"... I started trying to conquer Ludus again. I was... going to make an army of dark matters out of the Ludusians, and then replace Sauphara. She was dying, so I'd needed to do that until I became a Ruler myself... and I was also trying to destroy Revelian's reputation in the process..."
"I see. Then what happened?" Mura asked. "Clearly that didn't work, so, why not?"
"Well... first there was the man named Jekyll Sand... he did all that he could to go against me... though he failed in the end, really..."
"Then, who ended up stopping you?"
"... I... I think it was... the prince Zachary Isles... and Revelian." Kuipter said. "It was mostly because of Revelian's actions that I was defeated, though. If Revelian had not escaped, I would have executed the dragonkin, and then Revelian would have been no match for me."
"So, it was because of their teamwork and cooperation that they overcame evil! How interesting." Mura smiled. "I've always liked the tales of heroism like that. They teach helpful morals."
"Mura... you seem... very different from what I've known you to be..." Kuipter stated.

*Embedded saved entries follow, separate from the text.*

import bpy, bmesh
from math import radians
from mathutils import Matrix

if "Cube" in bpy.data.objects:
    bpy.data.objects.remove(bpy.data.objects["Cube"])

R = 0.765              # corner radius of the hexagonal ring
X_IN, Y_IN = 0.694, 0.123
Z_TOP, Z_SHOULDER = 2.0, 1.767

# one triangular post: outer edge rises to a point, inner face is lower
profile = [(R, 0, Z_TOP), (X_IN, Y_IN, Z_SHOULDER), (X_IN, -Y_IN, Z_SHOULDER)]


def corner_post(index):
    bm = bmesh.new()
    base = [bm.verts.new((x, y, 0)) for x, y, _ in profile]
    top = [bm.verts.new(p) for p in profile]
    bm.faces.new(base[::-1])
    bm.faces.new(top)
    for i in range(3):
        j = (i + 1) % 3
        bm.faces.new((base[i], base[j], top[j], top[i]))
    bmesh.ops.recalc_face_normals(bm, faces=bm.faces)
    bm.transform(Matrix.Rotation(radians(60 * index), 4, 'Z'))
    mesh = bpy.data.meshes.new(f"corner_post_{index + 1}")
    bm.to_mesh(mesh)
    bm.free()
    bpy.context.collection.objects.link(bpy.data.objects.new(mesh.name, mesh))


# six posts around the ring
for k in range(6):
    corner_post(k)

"Well, people change." Mura said, simply shrugging at him. "I feel it's been almost half a year since I've last seen you, so, really, it only makes sense that I've adjusted to the solitude."
"... I guess it does make sense." Kuipter agreed.
"Now, what happened after that?" Mura asked.
"They defeated me with the power of Kaiser. Then they had to escape, as the dark star was about to explode... but... I... I managed to give Revelian the device he'd need to undo the damage that I'd done, with a message telling him about my regret... so... that's why I know he understood me in the end of it, at least."
"That's good to hear! Oh, knowing Revelian, he must truly know where your heart really was..."
"... I can only hope." Kuipter said.
"Then, I'm guessing you died in the explosion of the dark star?" Mura asked.
"I... don't remember. The last thing I do remember was hearing Jozitolph's voice again, saying something... and then... I'm not sure after that."
"I... I'm not sure if I'll know what happened then... I truly can't remember a thing after that..."
"Oh, well. Not much we can do about it, then. No need to worry about it, though, I'm guessing."
"... If you insist on thinking so."
"And insist, I shall!" Mura said with a smile.
A few moments later, a beige orb suddenly appeared, far below Kuipter and Mura.
"... what is that?" Kuipter asked.
"... that appears to be another resident of the realm." Mura said. "... someone's soul."
"Why is it here?" Kuipter demanded.
"Generally, all spirits are "here"... we just can't see them. Though, I guess it kind of is interesting that we can see this one..."
"... why can we?" inquired Kuipter.
"How can you be sure?" Mura replied. "Illusion? Figment of our memories? Error in the system? It could be anything."
"... why does it feel... familiar...?" Kuipter asked.
"It may very well be a memory. Or perhaps a person connected to us in life." Mura answered. "... but, it looks like it won't be here long..."
"Why do you say that?"
"It's moving... so I'm guessing that its fate is already decided." Mura responded. "If it's fallen to despair, then it's going to veer towards the OKTE... if it's trumped its own mind, then it's likely going to move on to either Heaven or Hell..."
"Where is it going?" Kuipter asked.
"I can't be sure..." Mura said, looking as the beige light moved from its position to closer near the outside of the area.
"But... I have a feeling that this is something we're actually going to find out." Mura said.